[View full original article by Dee Shore at CALS News]

A $1 million grant from the National Science Foundation (NSF) is kickstarting an effort to create an agricultural technology corridor from central to eastern North Carolina.

The project brings together researchers from six North Carolina universities and county agents and specialists with N.C. Cooperative Extension with representatives of the N.C. Biotechnology Center, RTI International and the N.C. Community College System.

North Carolina State University is among the partners on the NSF-funded Regional Innovation Engines project led by N.C. A&T State University. Other partner universities are East Carolina, Duke and Wake Forest, as well as the University of North Carolina at Chapel Hill.

The project – called Climate-Responsive Opportunities in Plant Science, or CROPS – aims to expand efforts to share research-based techniques and new technologies, particularly those that can help lower barriers to market entry for limited-resource farmers so that they can succeed in the face of climate change and develop entrepreneurially.

This spring, the partners will begin working together to create a plan to develop a 42-county Agricultural Tech Innovation Corridor that will enable improvements in agriculture to reach underserved areas of the state faster.

A map of North Carolina highlighting the 42 counties that are part of the "agricultural tech innovation corridor" involving NC State University and the National Science Foundation (NSF).

N.C. PSI to lead NC State’s contributions

The N.C. Plant Sciences Initiative will lead NC State’s contributions to the project. The university’s principal investigator for the project is Ross Sozzani, professor of plant and microbial biology and N.C. PSI plant improvement platform leader.
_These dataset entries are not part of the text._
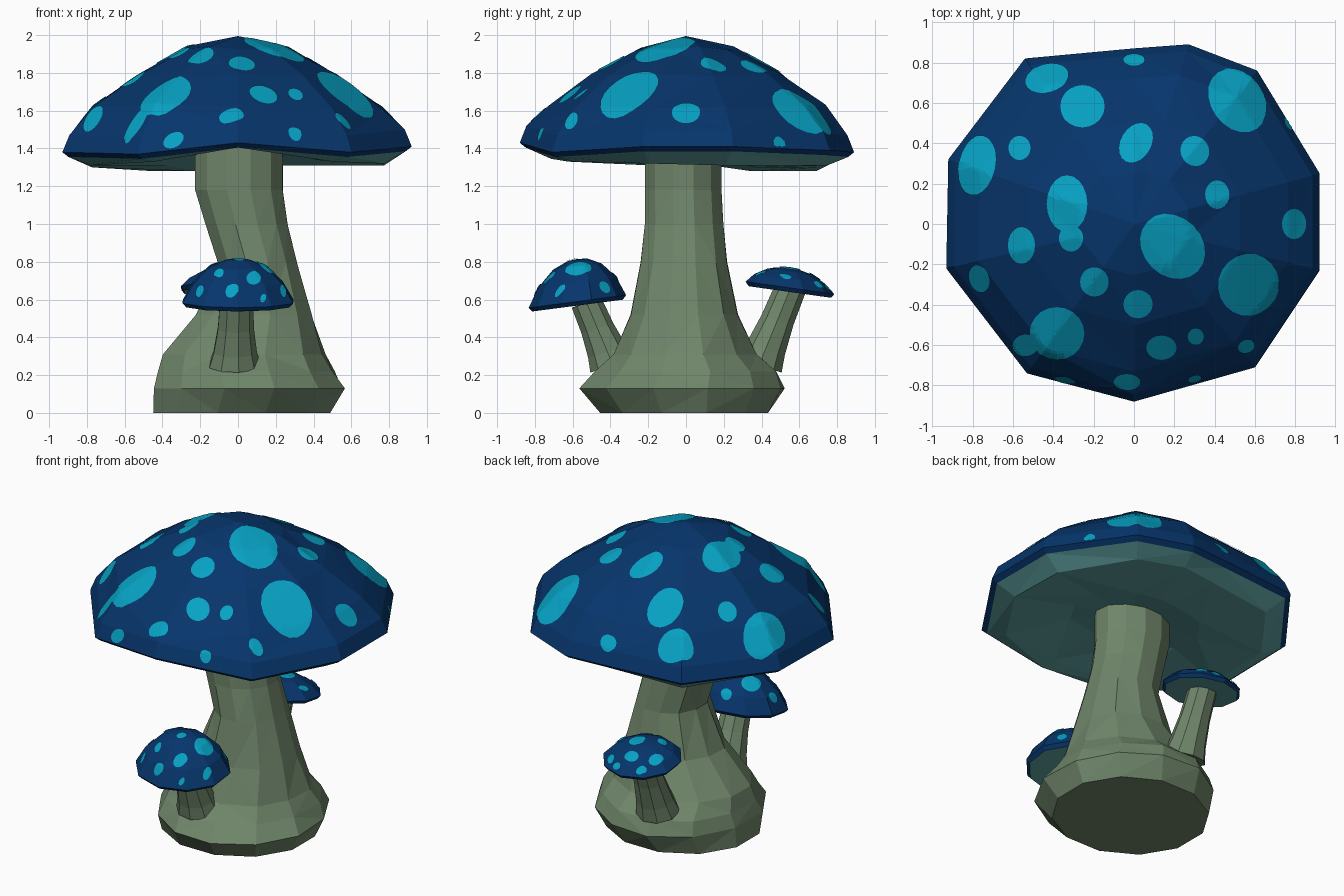
import bpy, bmesh, math, random
from mathutils import Vector
from mathutils.bvhtree import BVHTree

if "Cube" in bpy.data.objects:
    bpy.data.objects.remove(bpy.data.objects["Cube"])

random.seed(4)


def material(name, rgb):
    m = bpy.data.materials.new(name)
    m.diffuse_color = (*rgb, 1)
    m.use_nodes = True
    m.node_tree.nodes["Principled BSDF"].inputs["Base Color"].default_value = m.diffuse_color
    return m


BLUE = material("deep_blue", (0.002, 0.036, 0.15))
CYAN = material("cyan_spot", (0.002, 0.36, 0.55))
GREEN = material("sage_stem", (0.160, 0.238, 0.145))
TEAL = material("teal_gills", (0.11, 0.34, 0.34))


def finish(bm, name, mats):
    mesh = bpy.data.meshes.new(name)
    bm.to_mesh(mesh)
    for m in mats:
        mesh.materials.append(m)
    ob = bpy.data.objects.new(name, mesh)
    bpy.context.collection.objects.link(ob)
    return ob


def loft(name, rings, mats, bottom, top, blue_from=0):
    """Join rings from bottom to top; bands from blue_from up use the last material."""
    bm = bmesh.new()
    vs = [[bm.verts.new(p) for p in r] for r in rings]
    n = len(rings[0])
    b, t = bm.verts.new(bottom), bm.verts.new(top)
    last = len(mats) - 1
    for i in range(n):
        j = (i + 1) % n
        bm.faces.new((b, vs[0][j], vs[0][i]))
        for k in range(len(vs) - 1):
            f = bm.faces.new((vs[k][i], vs[k][j], vs[k + 1][j], vs[k + 1][i]))
            f.material_index = last if k >= blue_from else 0
        f = bm.faces.new((vs[-1][i], vs[-1][j], t))
        f.material_index = last
    bmesh.ops.triangulate(bm, faces=bm.faces[:])
    bm.normal_update()
    tree = BVHTree.FromBMesh(bm)
    finish(bm, name, mats)
    bm.free()
    return tree


def spots(name, tree, ellipses):
    """Thin elliptical plates draped on a cap from above."""
    bm = bmesh.new()

    def drape(x, y):
        p, nrm, _, _ = tree.ray_cast(Vector((x, y, 5)), Vector((0, 0, -1)))
        if p is None:
            p, nrm, _, _ = tree.find_nearest(Vector((x, y, 1.45)))
            nrm = Vector((x, y, 0.3)).normalized()
        return bm.verts.new(p + nrm * 0.005)

    for x, y, rx, ry, rot in ellipses:
        c, s = math.cos(math.radians(rot)), math.sin(math.radians(rot))
        n, steps = 20, max(2, int(max(rx, ry) / 0.015))
        mid, prev = drape(x, y), None
        for k in range(1, steps + 1):
            ring = []
            for i in range(n):
                a = math.tau * i / n
                u, v = rx * k / steps * math.cos(a), ry * k / steps * math.sin(a)
                ring.append(drape(x + u * c - v * s, y + u * s + v * c))
            for i in range(n):
                j = (i + 1) % n
                if prev:
                    bm.faces.new((prev[i], ring[i], ring[j], prev[j]))
                else:
                    bm.faces.new((mid, ring[i], ring[j]))
            prev = ring
    finish(bm, name, [CYAN])
    bm.free()


def oval(cx, cy, rx, ry, z, n, tilt=0, turn=0, jitter=0):
    pts = []
    for i in range(n):
        a = math.tau * i / n + turn
        q = 1 + random.uniform(-jitter, jitter)
        dy = ry * math.sin(a) * q
        pts.append((cx + rx * math.cos(a) * q, cy + dy, z + tilt * dy))
    return pts


# Main stem: z, centre x, radius x, centre y, radius y
STEM = [(0, .02, .485, -.01, .46), (.13, .06, .515, -.025, .555), (.22, .04, .48, .0, .49),
        (.31, .03, .44, -.01, .39), (.52, .09, .315, -.01, .295), (.8, .10, .22, -.01, .235),
        (1.0, .045, .225, -.01, .215), (1.18, .005, .24, -.015, .21), (1.44, .005, .24, -.015, .21)]
loft("main_stem", [oval(cx, cy, rx, ry, z, 12, turn=.26, jitter=.025 if 0 < z < 1 else 0)
                   for z, cx, rx, cy, ry in STEM], [GREEN], (.02, -.01, 0), (.005, -.015, 1.46))

# Main cap: rim x, y, z, then outer and inner underside heights
RIM = [(0, -.88, 1.43, 1.41, 1.43), (.6, -.71, 1.38, 1.33, 1.41), (.92, -.23, 1.41, 1.32, 1.36),
       (.92, .25, 1.41, 1.31, 1.34), (.61, .76, 1.39, 1.31, 1.31), (.27, .89, 1.38, 1.31, 1.30),
       (0, .87, 1.38, 1.30, 1.30), (-.54, .82, 1.38, 1.28, 1.28), (-.92, .32, 1.38, 1.30, 1.31),
       (-.93, -.22, 1.38, 1.31, 1.35), (-.53, -.74, 1.37, 1.33, 1.40)]
rings = [[(x * .42, y * .42, c) for x, y, z, b, c in RIM],
         [(x * .84, y * .84, b) for x, y, z, b, c in RIM],
         [(x * .965, y * .965, z - .025) for x, y, z, b, c in RIM],
         [(x, y, z) for x, y, z, b, c in RIM],
         [(x * .96, y * .96, z + .09) for x, y, z, b, c in RIM]]
for s, h in ((.83, 1.62), (.57, 1.795), (.29, 1.93)):
    rings.append([(x * s, y * s, h + random.uniform(-.012, .012)) for x, y, *_ in RIM])
tree = loft("main_cap", rings, [TEAL, BLUE], (0, 0, 1.38), (0, 0, 1.995), 2)
spots("main_cap_spots", tree, [
    (-.43, .72, .11, .07, 15), (-.255, .58, .11, .105, 0), (0, .81, .055, .03, 0),
    (.51, .61, .13, .17, 35), (.01, .4, .075, .105, -30), (.3, .36, .07, .075, 20),
    (.41, .145, .06, .07, 0), (-.775, .29, .09, .15, -12), (-.565, .375, .055, .06, 0),
    (-.33, .1, .1, .14, 0), (-.31, -.07, .06, .065, 0), (-.555, -.105, .067, .09, 0),
    (.19, -.11, .145, .175, 45), (.79, 0, .06, .075, 0), (-.765, -.27, .05, .07, 20),
    (-.195, -.285, .07, .072, 0), (.02, -.395, .072, .07, 0), (.565, -.3, .15, .155, -30),
    (-.38, -.54, .135, .13, 0), (-.535, -.6, .065, .055, 0), (.135, -.61, .075, .06, 0),
    (.305, -.555, .04, .04, 0), (.555, -.605, .042, .033, 20), (-.035, -.78, .065, .04, 0),
    (-.34, -.77, .055, .016, -12), (.3, -.765, .035, .016, 15), (.765, .495, .02, .035, 30)])


# Small mushrooms growing from the base
def small_mushroom(name, cx, cy, rx, ry, z, h, tilt, foot, marks):
    rings = [oval(cx, cy, rx * s, ry * s, z + h * k - d, 10, tilt, .3)
             for s, k, d in ((.93, 0, .022), (1, 0, 0), (.8, .45, 0), (.5, .82, 0), (.2, .98, 0))]
    tree = loft(name + "_cap", rings, [TEAL, BLUE], (cx, cy, z - .02), (cx, cy, z + h), 0)
    # Spots are squeezed along the slope so they look round on the dome
    spots(name + "_cap_spots", tree,
          [(cx + u * rx, cy + v * ry, r * (1 - .55 * math.hypot(u, v)), r,
            math.degrees(math.atan2(v * ry, u * rx))) for u, v, r in marks])
    fx, fy, fz = foot
    tx, ty, tz = cx - .01, cy + (.05 if cy < 0 else 0), z - .01
    rings = []
    for t, r in ((0, .14), (.22, .118), (.6, .098), (1, .092)):
        rings.append(oval(fx + (tx - fx) * t, fy + (ty - fy) * t, r, r * .88, fz + (tz - fz) * t, 9,
                          -.3 if cy > 0 else .3))
    loft(name + "_stem", rings, [GREEN], foot, (tx, ty, tz + .01))


small_mushroom("front_mushroom", 0, -.575, .308, .258, .59, .225, .13, (-.02, -.385, .25), [
    (-.33, -.45, .03), (.27, -.57, .042), (-.65, -.5, .03), (-.1, -.8, .034), (.43, -.78, .018),
    (.77, -.35, .028), (.48, .02, .07), (.65, .55, .033), (-.42, .3, .06), (-.78, .05, .033),
    (-.1, .75, .035), (.02, -.1, .03)])
small_mushroom("back_mushroom", -.065, .55, .248, .235, .662, .105, -.14, (-.065, .385, .25), [
    (.15, 0, .055), (.5, .65, .035), (-.6, .3, .048), (-.05, .55, .045), (-.35, -.35, .04),
    (.7, -.1, .035), (-.45, .72, .032), (.3, -.65, .04), (.2, .82, .028)])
The university’s proposal development unit also plays a key role.

Other NC State faculty members co-leading different aspects of the project or serving on the governance board are:

  • Adrian Percy, N.C. PSI director
  • Rachel Vann, NC State Extension specialist and assistant professor of crop and soil sciences; N.C. PSI extension, outreach and engagement platform director
  • Anders Huseth, NC State Extension specialist and associate professor of entomology and plant pathology
  • Terri Long, professor of plant and microbial biology and N.C. PSI education and workforce development platform director
  • Cranos Williams, Goodnight Distinguished Professor of Agricultural Analytics in electrical and computer engineering and plant and microbial biology; N.C. PSI data-driven plant sciences platform director
  • Chris Reberg-Horton, NC State Extension specialist and professor of crop and soil sciences; N.C. PSI resilient agricultural systems platform director

Outreach will be central to the project, with a CROPS Extension Agent Network amplifying the project’s impact. The network will be modeled after the N.C. PSI’s Extension Agent Network, which Vann leads.

The CROPS program begins this spring with listening sessions across the state, and its programs are free to participants.

Read the full original article by Dee Shore at CALS News.